This may be a parent’s wakeup call. If you have a teenager at home, there’s a very good chance that he or she is dealing with stress. It’s easy for parents to dismiss that their kids are stressed out. They’re young, footloose and fancy-free, without a mortgage, full-time job or family to support. Parents often view teens as living the best time of their lives, but the amount of stress that kids are dealing with today is greater than it was a few years ago, and is even heavier than that of the immediate, previous generation of their parents.
An American Psychological Association survey indicates that teens are even more stressed than adults and that their level of stress is higher during the school year than during the summer months. The survey tells us that 27% of teens are stressed during the school year. Teen stress is less during summer vacation, but the percentage of teens that claim to be stressed is still at 13%, an indication that school isn’t the only reason kids are more stressed than adults. There are other factors at play.
Surveyed teens report that on a 10 point scale, their stress level maxes at nearly 6. This compared to a 5 for adults, proving that teens are more stressed than their parents.
What’s more disturbing is that 30% of teens report being depressed. 31% feel overwhelmed, with 36% so weighed down by stress, that it makes them feel tired. Stress is affecting the eating habits of 23% of teenagers, resulting in skipped meals.
What’s Causing the Stress?
Performance is a dominant requirement for kids in today’ society. Teens are being asked to perform at a higher level than those from a few years ago. Almost from the beginning of their educational career, kids are bombarded with performance issues, the challenge of finding and staying on the right path for college and a career. The pressure begins as early as middle school and in some cases even in elementary school.
Adolescents are also facing the challenges of social interaction. Adulthood is on the horizon and teens are learning to navigate the social parameters associated with growing up and it’s stressful. Making and keeping friends, falling in love and being accepted in social circles are triggers of stress.
Teens don’t view their stress as letting up any time soon but believe it will only get worse over time. 34% percent of the teens surveyed believe their stress will increase within a year’s time.
How You Can Help
Guiding your teen through the stress they are experiencing is imperative. If your teen feels that you understand or are at least trying to understand, they may begin to feel more relaxed. In order to understand what your teen is going through in regards to stress levels, it is important to be aware of what is on their plate, how they are doing in school and social circles and to communicate with your child. Non-judgmental conversation can be both soothing and therapeutic for your teen in dealing with their stress.
Ask your teen about what is going on in their day-to-day and specifically how their daily activities are challenging them and affecting stress levels. Be specific. Don’t shy away from asking difficult questions, those questions to which you might be afraid to hear the answer. Are they sad or depressed? Can they pinpoint the source of their depression? Have they had suicidal thoughts?

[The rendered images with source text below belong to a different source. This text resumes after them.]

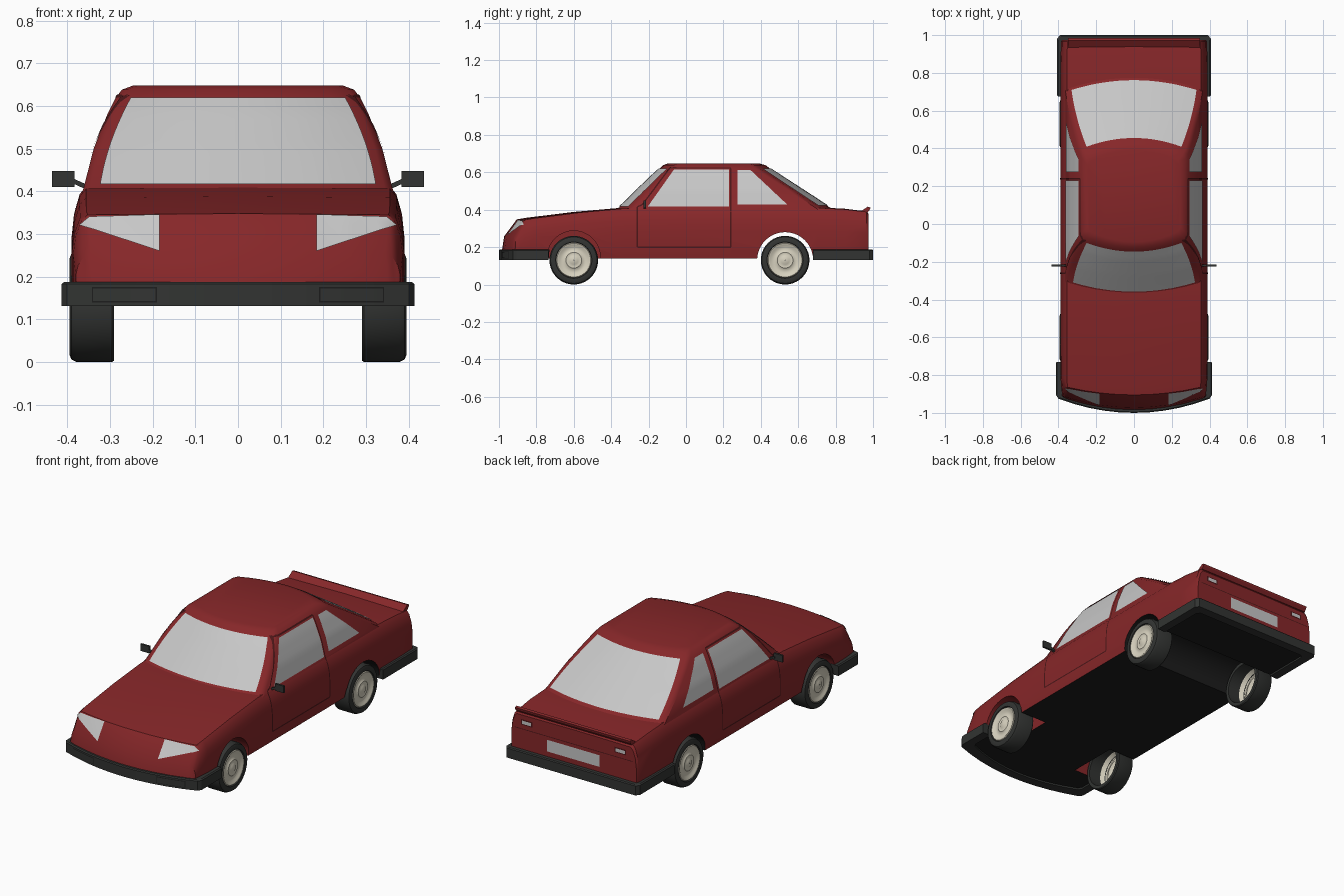
import bpy, bmesh, math
from mathutils import Vector
from mathutils.bvhtree import BVHTree

if "Cube" in bpy.data.objects:
    bpy.data.objects.remove(bpy.data.objects["Cube"])


def material(name, r, g, b):
    m = bpy.data.materials.new(name)
    m.use_nodes = True
    m.diffuse_color = (r, g, b, 1)
    m.node_tree.nodes["Principled BSDF"].inputs["Base Color"].default_value = (r, g, b, 1)
    return m


RED = material("red paint", .24, .02, .022)
SEAM = material("dark red seam", .07, .008, .009)
GLASS = material("pale grey glass", .57, .57, .57)
DARK = material("dark rubber", .032, .034, .032)
BLACK = material("black underside", .012, .012, .012)
CREAM = material("cream wheel", .68, .64, .52)


def finish(name, bm, mats):
    bmesh.ops.recalc_face_normals(bm, faces=bm.faces)
    me = bpy.data.meshes.new(name)
    bm.to_mesh(me)
    bm.free()
    ob = bpy.data.objects.new(name, me)
    bpy.context.collection.objects.link(ob)
    for m in mats:
        me.materials.append(m)
    return ob


def smooth(ob, degrees=32):
    bpy.ops.object.select_all(action='DESELECT')
    ob.select_set(True)
    bpy.context.view_layer.objects.active = ob
    bpy.ops.object.shade_smooth_by_angle(angle=math.radians(degrees))


def loft(name, rings, *mats, caps=True):
    """Skin a row of closed rings that have equal point counts."""
    bm = bmesh.new()
    loops = [[bm.verts.new(p) for p in ring] for ring in rings]
    n = len(loops[0])
    for a, b in zip(loops, loops[1:]):
        for i in range(n):
            j = (i + 1) % n
            bm.faces.new((a[i], a[j], b[j], b[i]))
    if caps:
        bm.faces.new(loops[0])
        bm.faces.new(loops[-1])
    else:
        bmesh.ops.remove_doubles(bm, verts=bm.verts, dist=1e-5)
    return finish(name, bm, mats)


def lathe(name, profile, y, z, *mats, caps=True, n=40):
    """Turn (x, radius) points about an axis along x."""
    rings = [[(x, y + r * math.cos(math.tau * i / n), z + r * math.sin(math.tau * i / n))
              for i in range(n)] for x, r in profile]
    return loft(name, rings, *mats, caps=caps)


def box(name, x, y, z, mat):
    return loft(name, [[(a, y[0], z[0]), (a, y[1], z[0]), (a, y[1], z[1]), (a, y[0], z[1])]
                       for a in x], mat)


# Lower body: (y, half width, top height, backward sweep at the sides)
stations = [(-.988, .375, .155, .07), (-.972, .38, .255, .065), (-.905, .386, .345, .05),
            (-.86, .389, .353, .05), (-.6, .39, .385, .04), (-.36, .39, .406, .03),
            (0, .39, .412, 0), (.7, .39, .41, 0), (.85, .39, .402, 0),
            (.965, .386, .388, 0), (.975, .38, .375, 0)]
section = [(.008, 0), (0, .2), (0, .55), (.006, .76), (.019, .93), (.034, 1)]
rings = []
for y, w, top, bow in stations:
    half = [((w - .008) * k, .14) for k in (.25, .5, .75)]
    half += [(w - inset, .14 + (top - .14) * f) for inset, f in section]
    half += [((w - .034) * k, top + .003 * (1 - k)) for k in (.75, .5, .25)]
    pts = [(0, .14)] + half + [(0, top + .003)] + [(-x, z) for x, z in reversed(half)]
    rings.append([(x, y + bow * (x / .39) ** 2, z) for x, z in pts])
body = loft("lower_body", rings, RED, BLACK)
for p in body.data.polygons:
    p.material_index = int(p.normal.z < -.9)

# Cabin: (height, half width, front y, rear y)
levels = [(.38, .37, -.42, .82), (.41, .361, -.36, .772), (.5, .338, -.268, .634),
          (.58, .306, -.185, .51), (.618, .287, -.143, .452), (.638, .272, -.122, .425),
          (.648, .245, -.095, .39)]
rings = []
for z, w, front, rear in levels:
    steps = [i / 5 - 1 for i in range(11)]
    ring = [(-w, front + .08, z)]
    ring += [(t * w * .95, front + .055 * t * t, z) for t in steps]
    ring += [(w, front + .08, z), (w, rear - .08, z)]
    ring += [(-t * w * .95, rear - .055 * t * t, z) for t in steps]
    rings.append(ring + [(-w, rear - .08, z)])
cabin = loft("cabin", rings, RED)


# Bumpers wrap around the ends
def bumper(name, path, inward):
    path = path + [(-x, y) for x, y in reversed(path) if x]
    rings = []
    for x, y in path:
        yi = y + inward if abs(y) > .8 else y
        rings.append([(x, y, .131), (x, y, .183), (x * .985, y + inward * .1, .188),
                      (x * .88, yi, .188), (x * .88, yi, .131)])
    return loft(name, rings, DARK)


nose = [(.4 * k, -1 + .075 * k * k) for k in (1, .8, .6, .4, .2, 0)]
front_bumper = bumper("front_bumper", [(.413, -.735), (.413, -.905)] + nose, .05)
rear_bumper = bumper("rear_bumper", [(.407, .68), (.407, .98), (.392, 1), (.2, 1)], -.05)

# Surface that the plates are laid on
shell = bmesh.new()
for ob in (body, cabin, front_bumper):
    shell.from_mesh(ob.data)
bvh = BVHTree.FromBMesh(shell)
shell.free()


def plate(name, corners, direction, mat, lift=.004, n=10, bulge=0):
    """Lay a thin four-cornered plate on the shell; corners are (x or y, z)."""
    d = Vector(direction)
    c = [Vector(p) for p in corners]
    bm = bmesh.new()
    grid = []
    for i in range(n + 1):
        for j in range(n + 1):
            u, v = i / n, j / n
            a, z = c[0].lerp(c[1], u).lerp(c[3].lerp(c[2], u), v)
            a += bulge * (2 * u - 1) * 4 * v * (1 - v)
            start = Vector((0, a, z)) if d.x else Vector((a, 0, z))
            hit = bvh.ray_cast(start - d * 3, d)
            if hit[0] is None:
                hit = bvh.find_nearest(start - d)
            normal = hit[1] if hit[1].dot(d) < 0 else -hit[1]
            grid.append(bm.verts.new(hit[0] + normal * lift))
    m = n + 1
    for i in range(n):
        for j in range(n):
            k = i * m + j
            bm.faces.new((grid[k], grid[k + m], grid[k + m + 1], grid[k + 1]))
    ob = finish(name, bm, [mat])
    if sum((p.normal.dot(d) for p in ob.data.polygons)) > 0:
        ob.data.flip_normals()
    smooth(ob, 60)


def strip(name, a, b, direction, width=.007):
    a, b = Vector(a), Vector(b)
    side = (b - a).orthogonal().normalized() * width / 2
    plate(name, (a - side, b - side, b + side, a + side), direction, SEAM, .002, 12)


FRONT, BACK = (0, 1, 0), (0, -1, 0)
plate("windscreen", [(-.322, .414), (.322, .414), (.25, .617), (-.25, .617)],
      FRONT, GLASS, n=16, bulge=.01)
plate("rear_window", [(-.33, .418), (.33, .418), (.25, .617), (-.25, .617)],
      BACK, GLASS, n=16, bulge=.01)
plate("number_plate", [(-.16, .218), (.16, .218), (.16, .282), (-.16, .282)], BACK, GLASS)
strip("tail_seam", (-.36, .3), (.36, .3), BACK, .004)

door = [(.24, .62), (.24, .2), (-.26, .2), (-.26, .415), (-.235, .425), (-.085, .622), (.24, .622)]
for s, side in ((1, "left"), (-1, "right")):
    d = (-s, 0, 0)
    plate(side + "_door_window", [(-.205, .415), (.23, .415), (.23, .612), (-.065, .612)], d, GLASS)
    plate(side + "_quarter_window", [(.275, .428), (.54, .428), (.345, .61), (.275, .61)], d, GLASS)
    for i, (a, b) in enumerate(zip(door, door[1:])):
        strip(f"{side}_door_seam_{i}", a, b, d)
    # Lamps
    lamp = [(.183, .258), (.369, .32), (.347, .339), (.183, .344)]
    plate(side + "_headlamp", [(s * x, z) for x, z in lamp], FRONT, GLASS, .004)
    for name, x0, x1, z0, z1, mat, way, lift in (
            ("indicator_rim", .19, .342, .14, .176, BLACK, FRONT, .001),
            ("indicator", .193, .339, .143, .173, DARK, FRONT, .003),
            ("tail_lamp_rim", .25, .32, .323, .353, SEAM, BACK, .002),
            ("tail_lamp", .257, .313, .329, .347, GLASS, BACK, .004)):
        plate(f"{side}_{name}", [(s * x0, z0), (s * x1, z0), (s * x1, z1), (s * x0, z1)], way, mat, lift)
    # Door mirror and its arm
    box(side + "_mirror", (s * .383, s * .436), (-.226, -.215), (.41, .448), DARK)
    loft(side + "_mirror_arm", [[(s * x, y, z + h) for y, h in
         ((-.226, 0), (-.214, 0), (-.214, .012), (-.226, .012))]
         for x, z in ((.35, .402), (.368, .41), (.39, .42))], DARK)

# Tail spoiler
spoiler = [(.925, .385), (.972, .416), (.986, .412), (.984, .402), (.972, .386)]
loft("spoiler", [[(x, y, z) for y, z in spoiler] for x in (-.35, .35)], RED)

# Wheels
tyre = [(.29, .108), (.29, .126), (.295, .13), (.378, .13), (.39, .124), (.395, .112),
        (.394, .097), (.386, .094), (.37, .108), (.29, .108)]
hub = [(.362, .107), (.386, .095), (.393, .09), (.39, .08), (.383, .07), (.384, .05),
       (.39, .042), (.387, .03), (.392, .022), (.394, .001)]
for y, end in ((-.6, "front"), (.53, "rear")):
    for s, side in ((1, "left"), (-1, "right")):
        smooth(lathe(f"{end}_{side}_tyre", [(s * x, r) for x, r in tyre], y, .13, DARK, caps=False))
        smooth(lathe(f"{end}_{side}_wheel", [(s * x, r) for x, r in hub], y, .13, CREAM, caps=False), 50)

# Wheel arches: red wells at the front, one dark tunnel right through at the rear
arches = [(-.6, .145, .142, .22, .5, 0), (-.6, .145, .142, -.5, -.22, 0), (.53, .13, .15, -.5, .5, 1)]
for y, z, r, x0, x1, slot in arches:
    cutter = lathe("arch_cutter", [(x0, r), (x1, r)], y, z, RED, BLACK)
    cutter.hide_render = True
    for p in cutter.data.polygons:
        p.material_index = slot
    mod = body.modifiers.new("arch", 'BOOLEAN')
    mod.operation = 'DIFFERENCE'
    mod.object = cutter
    bpy.context.view_layer.objects.active = body
    bpy.ops.object.modifier_apply(modifier=mod.name)
    bpy.data.objects.remove(cutter)
smooth(body)
smooth(cabin, 40)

It may take multiple and ongoing conversations to get to the bottom of your child’s stress. Don’t give up and seek professional assistance if necessary.
You know your child better than anyone, so if you notice behaviors that signal depression, regardless of what they tell you, keep digging and seek counseling from a doctor that is certified in adolescent counseling. A professional counselor can help your child learn ways to manage their personal stress and to develop solutions to the problems and situations that are stress triggers.
Your child’s pediatrician is also a resource. Stress may be the cause of your teen’s depression, but there may be other chemical factors at play. A thorough examination is warranted when assisting your teen to manage stress that they aren’t managing well on their own.